Indepth interviews with 244 female suicide attempters and their associates in Northern China: Understanding the process and causes of the attempt
Li, x., Phillips, M.R., & Cohen, A.
Background: Attempted suicide, a deliberate self-directed behavior situated within the unique social world of an individual, is a major risk factor for suicide. Efforts aimed at addressing female suicide must be based on understanding their perceived causes and the meaning of this behavior. Aims: This study describes the perceived causes of suicidal behaviors to determine preventive measures of female suicide in China. Methods: An in-depth interview about the process and causes of suicidal behavior as well as a detailed structured and a standardized diagnostic interview were administered to 244 female attempters treated at general hospitals and, separately, to their relatives. Results: The perceived three most frequent causes of the attempts were interpersonal conflict (87%), psychological problems (33%), and conflict between others that affected the subject (27%). On average 2.2 causes were identified for each case.
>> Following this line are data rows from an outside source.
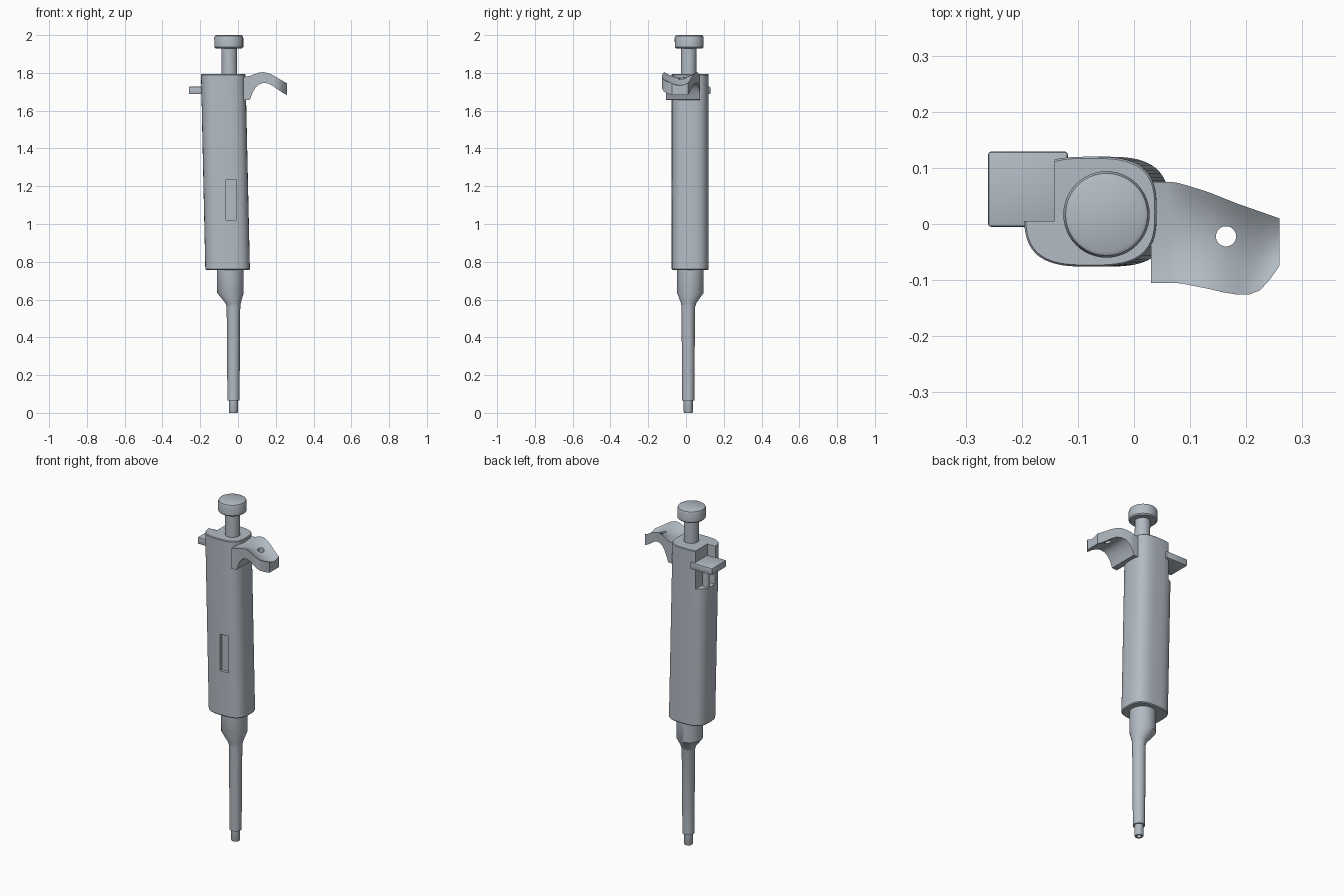
import bpy, bmesh, math

if "Cube" in bpy.data.objects:
    bpy.data.objects.remove(bpy.data.objects["Cube"])

grey = bpy.data.materials.new("blue_grey_plastic")
grey.diffuse_color = (0.45, 0.50, 0.55, 1)
grey.use_nodes = True
grey.node_tree.nodes["Principled BSDF"].inputs["Base Color"].default_value = grey.diffuse_color


def finish(name, bm, angle=35):
    bmesh.ops.recalc_face_normals(bm, faces=bm.faces)
    me = bpy.data.meshes.new(name)
    bm.to_mesh(me)
    bm.free()
    ob = bpy.data.objects.new(name, me)
    bpy.context.collection.objects.link(ob)
    me.materials.append(grey)
    bpy.ops.object.select_all(action='DESELECT')
    bpy.context.view_layer.objects.active = ob
    ob.select_set(True)
    bpy.ops.object.shade_smooth_by_angle(angle=math.radians(angle))
    return ob


def loft(name, rings, angle=35):
    """Skin closed rings of equal length and cap both ends."""
    bm = bmesh.new()
    rows = [[bm.verts.new(p) for p in r] for r in rings]
    n = len(rows[0])
    for a, b in zip(rows, rows[1:]):
        for i in range(n):
            j = (i + 1) % n
            bm.faces.new((a[i], a[j], b[j], b[i]))
    bm.faces.new(rows[0])
    bm.faces.new(rows[-1])
    return finish(name, bm, angle)


def section(cx, cy, rx, ry, z, power=2.0, n=48):
    """Superellipse ring; power 2 is a circle."""
    pts = []
    for i in range(n):
        t = 2 * math.pi * i / n
        c, s = math.cos(t), math.sin(t)
        pts.append((cx + rx * math.copysign(abs(c) ** (2 / power), c),
                    cy + ry * math.copysign(abs(s) ** (2 / power), s), z))
    return pts


def round_part(name, rows):
    """Rows of (z, centre x, centre y, radius)."""
    return loft(name, [section(x, y, r, r, z) for z, x, y, r in rows])


def box(name, lo, hi, bevel=0.0):
    bm = bmesh.new()
    bmesh.ops.create_cube(bm, size=1)
    for v in bm.verts:
        v.co = [(a + b) / 2 + c * (b - a) for a, b, c in zip(lo, hi, v.co)]
    if bevel:
        bmesh.ops.bevel(bm, geom=bm.edges[:], offset=bevel, segments=2,
                        affect='EDGES', profile=0.5)
    return finish(name, bm)


def cut(target, cutter):
    mod = target.modifiers.new("cut", 'BOOLEAN')
    mod.operation = 'DIFFERENCE'
    mod.solver = 'EXACT'
    mod.object = cutter
    bpy.context.view_layer.objects.active = target
    bpy.ops.object.modifier_apply(modifier=mod.name)
    bpy.data.objects.remove(cutter, do_unlink=True)


# Handle body: rounded section, leaning slightly
def body_ring(z, shrink=0.0):
    t = (z - 0.757) / 1.037
    return section(-0.055 - 0.023 * t, 0.022, 0.118 - shrink, 0.098 - shrink,
                   z, 3.0, 72)


body = loft("handle_body", [body_ring(0.757, 0.004), body_ring(0.762),
                            body_ring(1.790), body_ring(1.794, 0.003)])
cut(body, box("window_cutter", (-0.063, -0.2, 1.02), (-0.010, -0.058, 1.235)))
cut(body, box("notch_cutter", (-0.4, 0.005, 1.57), (-0.142, 0.3, 1.9)))

# Ejector button and its post in the notch
box("ejector_button", (-0.26, -0.005, 1.687), (-0.118, 0.129, 1.727), 0.005)
round_part("ejector_post", [(1.56, -0.163, 0.045, 0.019),
                            (1.70, -0.163, 0.045, 0.019)])

# Plunger
round_part("plunger_rod", [(1.78, -0.045, 0.014, 0.041),
                           (1.94, -0.047, 0.015, 0.041)])
round_part("plunger_knob", [(1.930, -0.048, 0.017, 0.070),
                            (1.936, -0.048, 0.017, 0.076),
                            (1.985, -0.049, 0.017, 0.077),
                            (1.996, -0.049, 0.017, 0.073),
                            (2.000, -0.049, 0.017, 0.066)])

# Lower shaft: neck, off-centre cone, tube
round_part("lower_shaft", [(0.065, -0.024, 0.012, 0.032),
                           (0.560, -0.024, 0.012, 0.036),
                           (0.580, -0.026, 0.014, 0.040),
                           (0.635, -0.040, 0.023, 0.070),
                           (0.765, -0.041, 0.023, 0.071)])
tip = round_part("tip_nozzle", [(0.0, -0.024, 0.012, 0.022),
                                (0.004, -0.024, 0.012, 0.024),
                                (0.075, -0.024, 0.012, 0.024)])
cut(tip, round_part("bore_cutter", [(-0.02, -0.024, 0.012, 0.013),
                                    (0.05, -0.024, 0.012, 0.013)]))

# Finger hook: (x, top z, bottom z, front y, back y, saddle dip)
stations = [
    (0.030, 1.778, 1.656, -0.105, 0.075, 0.004),
    (0.063, 1.784, 1.658, -0.105, 0.075, 0.012),
    (0.075, 1.789, 1.690, -0.105, 0.074, 0.017),
    (0.090, 1.795, 1.718, -0.107, 0.070, 0.022),
    (0.110, 1.801, 1.739, -0.111, 0.064, 0.026),
    (0.135, 1.804, 1.747, -0.116, 0.056, 0.028),
    (0.160, 1.799, 1.744, -0.122, 0.046, 0.028),
    (0.185, 1.788, 1.731, -0.126, 0.036, 0.027),
    (0.205, 1.776, 1.716, -0.126, 0.029, 0.025),
    (0.225, 1.764, 1.702, -0.118, 0.022, 0.022),
    (0.242, 1.754, 1.691, -0.099, 0.016, 0.018),
    (0.259, 1.746, 1.683, -0.075, 0.010, 0.012),
]
rings, m = [], 12
for x, zt, zb, yf, yb, dip in stations:
    ys = [yf + (yb - yf) * i / m for i in range(m + 1)]
    top = [(x, y, zt - dip * (1 - (2 * i / m - 1) ** 2))
           for i, y in enumerate(ys)]
    rings.append(top + [(x, y, zb) for y in reversed(ys)])
hook = loft("finger_hook", rings, 40)
cut(hook, round_part("hole_cutter", [(1.6, 0.164, -0.022, 0.018),
                                     (1.9, 0.164, -0.022, 0.018)]))

# Smooth the cut parts again, keeping their new edges sharp
for ob in (body, tip, hook):
    bpy.ops.object.select_all(action='DESELECT')
    bpy.context.view_layer.objects.active = ob
    ob.select_set(True)
    bpy.ops.object.shade_smooth_by_angle(angle=math.radians(35))
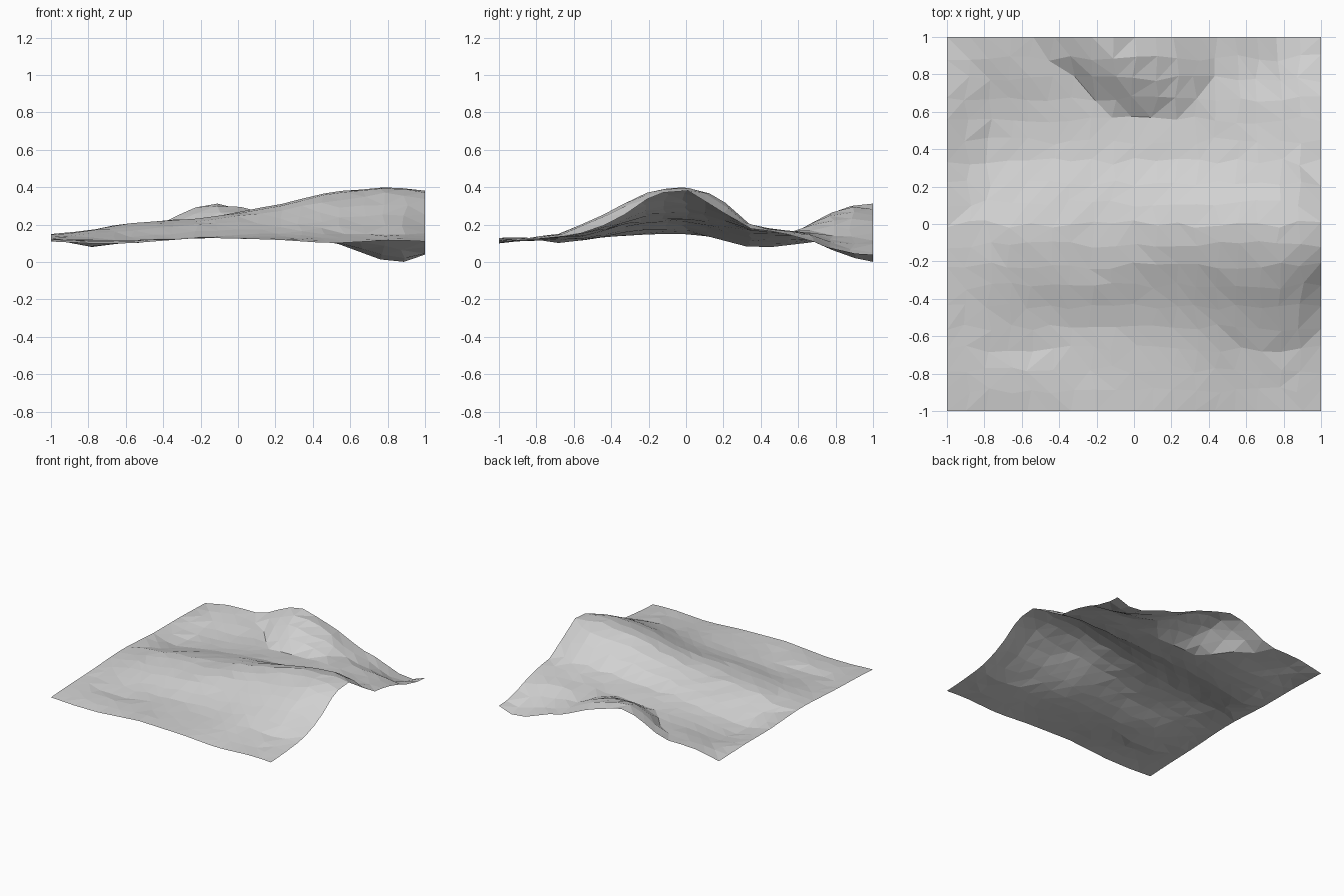
import bpy, bmesh, random

if "Cube" in bpy.data.objects:
    bpy.data.objects.remove(bpy.data.objects["Cube"])
random.seed(4)

# South-to-north height sections, evenly spaced in y, lofted from west to east
SECTIONS = {
    -1.0: (.11, .12, .125, .13, .14, .15, .15, .14, .13, .13, .13, .125, .12),
    -.80: (.10, .115, .11, .125, .15, .172, .17, .12, .08, .08, .10, .14, .16),
    -.58: (.10, .12, .10, .12, .165, .20, .21, .16, .11, .10, .12, .15, .17),
    -.20: (.13, .13, .13, .14, .20, .233, .233, .205, .16, .14, .14, .14, .14),
    .20: (.12, .13, .135, .16, .215, .285, .305, .27, .185, .165, .155, .14, .14),
    .50: (.10, .125, .15, .205, .285, .36, .375, .325, .195, .17, .16, .12, .11),
    .84: (.118, .13, .15, .23, .32, .397, .408, .365, .20, .17, .145, .03, -.015),
    1.0: (.11, .12, .135, .165, .25, .365, .388, .285, .18, .16, .115, .05, .04),
}
XS = sorted(SECTIONS)


def along(section, y):
    t = (y + 1) * 6
    i = min(int(t), 11)
    return section[i] + (section[i + 1] - section[i]) * (t - i)


def height(x, y):
    # broad ridge and hollow from the sections
    k = next((i for i in range(len(XS) - 1) if x <= XS[i + 1]), len(XS) - 2)
    f = (x - XS[k]) / (XS[k + 1] - XS[k])
    z = along(SECTIONS[XS[k]], y) * (1 - f) + along(SECTIONS[XS[k + 1]], y) * f
    # peaked knoll at the back edge, leaning east and blunter as it comes forward
    dx = x - (-.15 + .5 * (1 - y))
    ax = abs(dx) / (.34 if dx < 0 else .58)
    return z + .18 * max(0, 1 - ax ** (1.2 + 3 * (1 - y)) - ((1 - y) / .4) ** 2)


# Faceted ground sheet with slightly irregular facets
N = 18
bm = bmesh.new()
grid = []
for j in range(N + 1):
    row = []
    for i in range(N + 1):
        x, y = -1 + 2 * i / N, -1 + 2 * j / N
        if 0 < i < N:
            x += random.uniform(-.02, .02)
        if 0 < j < N:
            y += random.uniform(-.02, .02)
        z = height(x, y)
        if 0 < i < N and 0 < j < N:
            z += random.uniform(-.003, .003)
        row.append(bm.verts.new((x, y, max(0, z))))
    grid.append(row)
for j in range(N):
    for i in range(N):
        a, b = grid[j][i], grid[j][i + 1]
        c, d = grid[j + 1][i + 1], grid[j + 1][i]
        # split each cell along its flatter diagonal
        if abs(a.co.z - c.co.z) < abs(b.co.z - d.co.z):
            tris = ((a, b, c), (a, c, d))
        else:
            tris = ((a, b, d), (b, c, d))
        for t in tris:
            bm.faces.new(t)

mesh = bpy.data.meshes.new("terrain")
bm.to_mesh(mesh)
bm.free()
mat = bpy.data.materials.new("light grey")
mat.diffuse_color = (.64, .64, .64, 1)
mat.use_nodes = True
mat.node_tree.nodes["Principled BSDF"].inputs["Base Color"].default_value = mat.diffuse_color
mesh.materials.append(mat)
terrain = bpy.data.objects.new("terrain", mesh)
bpy.context.collection.objects.link(terrain)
The identification in the in-depth interviews of psychological problems as a cause of the attempt was concordant with the results of the independent psychiatric exam identifying a current DSM-IV mental disorder in 38% of cases (Kappa = 0.64). Conclusions: Preventive measures of improving interpersonal and problem-solving skills should be developed and assessed for addressing female suicide in China besides expansion of psychiatric services.